* Problem to solve: What is needed is the full listing written out exactly, minus the pictures.

* Supplied information:
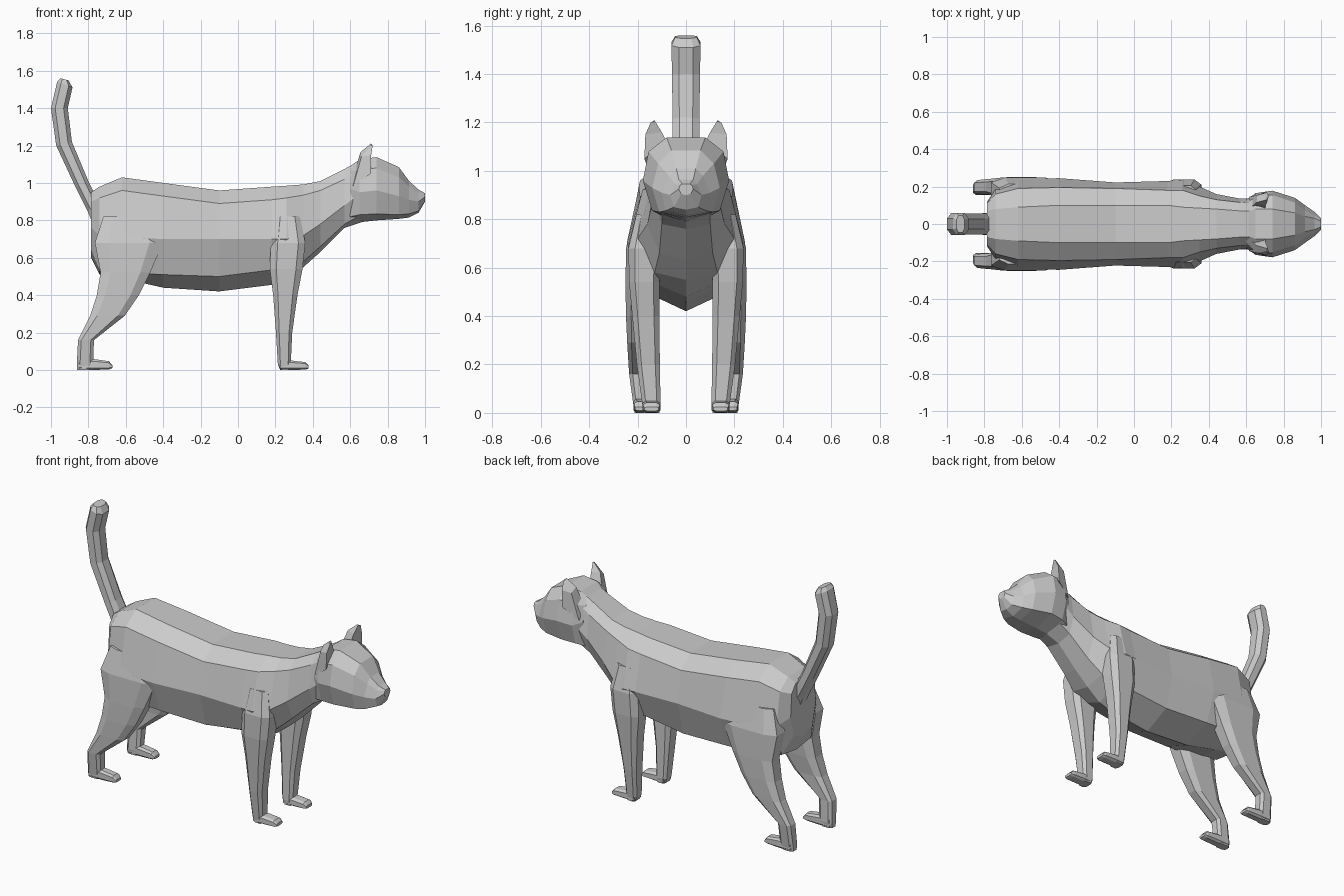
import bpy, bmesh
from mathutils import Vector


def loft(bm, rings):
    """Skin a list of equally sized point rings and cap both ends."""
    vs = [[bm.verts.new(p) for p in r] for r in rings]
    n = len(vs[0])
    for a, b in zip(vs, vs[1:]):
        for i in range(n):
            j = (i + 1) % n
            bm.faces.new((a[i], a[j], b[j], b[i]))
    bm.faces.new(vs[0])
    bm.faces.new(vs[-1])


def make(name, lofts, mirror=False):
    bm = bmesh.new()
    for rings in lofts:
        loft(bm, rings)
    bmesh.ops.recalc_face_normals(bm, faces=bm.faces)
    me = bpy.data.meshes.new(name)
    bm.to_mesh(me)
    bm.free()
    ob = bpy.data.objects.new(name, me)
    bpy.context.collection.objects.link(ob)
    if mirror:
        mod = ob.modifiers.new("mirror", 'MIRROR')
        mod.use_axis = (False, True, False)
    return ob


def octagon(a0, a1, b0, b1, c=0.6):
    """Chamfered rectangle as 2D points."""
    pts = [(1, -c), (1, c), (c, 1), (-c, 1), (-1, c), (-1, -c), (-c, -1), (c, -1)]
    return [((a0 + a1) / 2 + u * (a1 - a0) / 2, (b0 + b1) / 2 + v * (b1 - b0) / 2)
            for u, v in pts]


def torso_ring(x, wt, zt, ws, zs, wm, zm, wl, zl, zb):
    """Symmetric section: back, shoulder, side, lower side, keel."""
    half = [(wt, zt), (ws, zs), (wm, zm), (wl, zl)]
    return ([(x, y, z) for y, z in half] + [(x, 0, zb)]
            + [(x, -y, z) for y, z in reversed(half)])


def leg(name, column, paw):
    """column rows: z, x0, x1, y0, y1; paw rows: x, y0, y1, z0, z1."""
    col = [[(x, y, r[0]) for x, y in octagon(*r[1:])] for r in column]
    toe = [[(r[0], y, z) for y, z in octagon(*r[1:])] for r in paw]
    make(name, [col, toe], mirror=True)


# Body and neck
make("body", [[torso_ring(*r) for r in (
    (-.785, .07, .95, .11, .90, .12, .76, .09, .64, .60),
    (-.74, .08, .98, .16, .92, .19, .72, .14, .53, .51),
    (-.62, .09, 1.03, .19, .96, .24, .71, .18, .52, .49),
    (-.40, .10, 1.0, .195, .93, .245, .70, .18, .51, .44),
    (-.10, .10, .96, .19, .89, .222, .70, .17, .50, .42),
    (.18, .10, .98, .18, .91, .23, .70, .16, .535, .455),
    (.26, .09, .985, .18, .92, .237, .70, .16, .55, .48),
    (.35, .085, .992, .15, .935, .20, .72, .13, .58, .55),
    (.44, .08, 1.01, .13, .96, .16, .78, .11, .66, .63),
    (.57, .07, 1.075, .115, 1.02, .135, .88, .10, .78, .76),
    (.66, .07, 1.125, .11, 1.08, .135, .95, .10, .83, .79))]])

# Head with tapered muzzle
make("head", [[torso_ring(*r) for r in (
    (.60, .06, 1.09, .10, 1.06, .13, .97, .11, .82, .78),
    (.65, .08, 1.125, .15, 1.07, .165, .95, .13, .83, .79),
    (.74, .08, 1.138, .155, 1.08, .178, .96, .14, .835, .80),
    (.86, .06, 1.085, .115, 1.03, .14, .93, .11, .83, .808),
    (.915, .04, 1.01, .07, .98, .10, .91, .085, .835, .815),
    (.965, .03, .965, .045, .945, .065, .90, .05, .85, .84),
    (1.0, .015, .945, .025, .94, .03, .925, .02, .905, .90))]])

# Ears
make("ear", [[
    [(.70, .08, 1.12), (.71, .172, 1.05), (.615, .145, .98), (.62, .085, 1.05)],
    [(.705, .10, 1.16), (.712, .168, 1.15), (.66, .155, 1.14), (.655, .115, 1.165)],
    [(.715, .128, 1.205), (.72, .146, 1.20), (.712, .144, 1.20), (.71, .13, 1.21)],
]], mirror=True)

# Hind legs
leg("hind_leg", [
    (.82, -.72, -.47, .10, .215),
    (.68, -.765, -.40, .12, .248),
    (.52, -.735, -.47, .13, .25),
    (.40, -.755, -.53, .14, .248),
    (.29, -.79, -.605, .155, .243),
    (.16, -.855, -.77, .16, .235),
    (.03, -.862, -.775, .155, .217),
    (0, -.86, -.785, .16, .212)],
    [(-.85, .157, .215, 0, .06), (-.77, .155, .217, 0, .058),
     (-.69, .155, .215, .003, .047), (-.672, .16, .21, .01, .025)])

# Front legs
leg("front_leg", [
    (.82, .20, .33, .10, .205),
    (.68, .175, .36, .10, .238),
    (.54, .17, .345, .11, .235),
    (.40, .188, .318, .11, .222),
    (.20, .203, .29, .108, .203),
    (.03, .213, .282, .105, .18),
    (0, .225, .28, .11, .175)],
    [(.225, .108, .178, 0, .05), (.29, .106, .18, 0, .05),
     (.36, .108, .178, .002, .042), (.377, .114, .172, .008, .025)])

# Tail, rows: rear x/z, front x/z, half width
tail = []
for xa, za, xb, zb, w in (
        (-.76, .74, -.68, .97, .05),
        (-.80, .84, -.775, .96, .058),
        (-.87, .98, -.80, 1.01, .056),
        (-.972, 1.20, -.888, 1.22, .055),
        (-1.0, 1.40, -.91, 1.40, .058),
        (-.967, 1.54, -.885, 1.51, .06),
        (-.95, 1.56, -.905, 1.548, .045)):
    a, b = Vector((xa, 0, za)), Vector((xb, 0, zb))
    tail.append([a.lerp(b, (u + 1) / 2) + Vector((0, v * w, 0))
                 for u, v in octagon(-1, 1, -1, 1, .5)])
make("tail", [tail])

* Written solution:
import bpy, bmesh
from mathutils import Vector


def loft(bm, rings):
    """Skin a list of equally sized point rings and cap both ends."""
    vs = [[bm.verts.new(p) for p in r] for r in rings]
    n = len(vs[0])
    for a, b in zip(vs, vs[1:]):
        for i in range(n):
            j = (i + 1) % n
            bm.faces.new((a[i], a[j], b[j], b[i]))
    bm.faces.new(vs[0])
    bm.faces.new(vs[-1])


def make(name, lofts, mirror=False):
    bm = bmesh.new()
    for rings in lofts:
        loft(bm, rings)
    bmesh.ops.recalc_face_normals(bm, faces=bm.faces)
    me = bpy.data.meshes.new(name)
    bm.to_mesh(me)
    bm.free()
    ob = bpy.data.objects.new(name, me)
    bpy.context.collection.objects.link(ob)
    if mirror:
        mod = ob.modifiers.new("mirror", 'MIRROR')
        mod.use_axis = (False, True, False)
    return ob


def octagon(a0, a1, b0, b1, c=0.6):
    """Chamfered rectangle as 2D points."""
    pts = [(1, -c), (1, c), (c, 1), (-c, 1), (-1, c), (-1, -c), (-c, -1), (c, -1)]
    return [((a0 + a1) / 2 + u * (a1 - a0) / 2, (b0 + b1) / 2 + v * (b1 - b0) / 2)
            for u, v in pts]


def torso_ring(x, wt, zt, ws, zs, wm, zm, wl, zl, zb):
    """Symmetric section: back, shoulder, side, lower side, keel."""
    half = [(wt, zt), (ws, zs), (wm, zm), (wl, zl)]
    return ([(x, y, z) for y, z in half] + [(x, 0, zb)]
            + [(x, -y, z) for y, z in reversed(half)])


def leg(name, column, paw):
    """column rows: z, x0, x1, y0, y1; paw rows: x, y0, y1, z0, z1."""
    col = [[(x, y, r[0]) for x, y in octagon(*r[1:])] for r in column]
    toe = [[(r[0], y, z) for y, z in octagon(*r[1:])] for r in paw]
    make(name, [col, toe], mirror=True)


# Body and neck
make("body", [[torso_ring(*r) for r in (
    (-.785, .07, .95, .11, .90, .12, .76, .09, .64, .60),
    (-.74, .08, .98, .16, .92, .19, .72, .14, .53, .51),
    (-.62, .09, 1.03, .19, .96, .24, .71, .18, .52, .49),
    (-.40, .10, 1.0, .195, .93, .245, .70, .18, .51, .44),
    (-.10, .10, .96, .19, .89, .222, .70, .17, .50, .42),
    (.18, .10, .98, .18, .91, .23, .70, .16, .535, .455),
    (.26, .09, .985, .18, .92, .237, .70, .16, .55, .48),
    (.35, .085, .992, .15, .935, .20, .72, .13, .58, .55),
    (.44, .08, 1.01, .13, .96, .16, .78, .11, .66, .63),
    (.57, .07, 1.075, .115, 1.02, .135, .88, .10, .78, .76),
    (.66, .07, 1.125, .11, 1.08, .135, .95, .10, .83, .79))]])

# Head with tapered muzzle
make("head", [[torso_ring(*r) for r in (
    (.60, .06, 1.09, .10, 1.06, .13, .97, .11, .82, .78),
    (.65, .08, 1.125, .15, 1.07, .165, .95, .13, .83, .79),
    (.74, .08, 1.138, .155, 1.08, .178, .96, .14, .835, .80),
    (.86, .06, 1.085, .115, 1.03, .14, .93, .11, .83, .808),
    (.915, .04, 1.01, .07, .98, .10, .91, .085, .835, .815),
    (.965, .03, .965, .045, .945, .065, .90, .05, .85, .84),
    (1.0, .015, .945, .025, .94, .03, .925, .02, .905, .90))]])

# Ears
make("ear", [[
    [(.70, .08, 1.12), (.71, .172, 1.05), (.615, .145, .98), (.62, .085, 1.05)],
    [(.705, .10, 1.16), (.712, .168, 1.15), (.66, .155, 1.14), (.655, .115, 1.165)],
    [(.715, .128, 1.205), (.72, .146, 1.20), (.712, .144, 1.20), (.71, .13, 1.21)],
]], mirror=True)

# Hind legs
leg("hind_leg", [
    (.82, -.72, -.47, .10, .215),
    (.68, -.765, -.40, .12, .248),
    (.52, -.735, -.47, .13, .25),
    (.40, -.755, -.53, .14, .248),
    (.29, -.79, -.605, .155, .243),
    (.16, -.855, -.77, .16, .235),
    (.03, -.862, -.775, .155, .217),
    (0, -.86, -.785, .16, .212)],
    [(-.85, .157, .215, 0, .06), (-.77, .155, .217, 0, .058),
     (-.69, .155, .215, .003, .047), (-.672, .16, .21, .01, .025)])

# Front legs
leg("front_leg", [
    (.82, .20, .33, .10, .205),
    (.68, .175, .36, .10, .238),
    (.54, .17, .345, .11, .235),
    (.40, .188, .318, .11, .222),
    (.20, .203, .29, .108, .203),
    (.03, .213, .282, .105, .18),
    (0, .225, .28, .11, .175)],
    [(.225, .108, .178, 0, .05), (.29, .106, .18, 0, .05),
     (.36, .108, .178, .002, .042), (.377, .114, .172, .008, .025)])

# Tail, rows: rear x/z, front x/z, half width
tail = []
for xa, za, xb, zb, w in (
        (-.76, .74, -.68, .97, .05),
        (-.80, .84, -.775, .96, .058),
        (-.87, .98, -.80, 1.01, .056),
        (-.972, 1.20, -.888, 1.22, .055),
        (-1.0, 1.40, -.91, 1.40, .058),
        (-.967, 1.54, -.885, 1.51, .06),
        (-.95, 1.56, -.905, 1.548, .045)):
    a, b = Vector((xa, 0, za)), Vector((xb, 0, zb))
    tail.append([a.lerp(b, (u + 1) / 2) + Vector((0, v * w, 0))
                 for u, v in octagon(-1, 1, -1, 1, .5)])
make("tail", [tail])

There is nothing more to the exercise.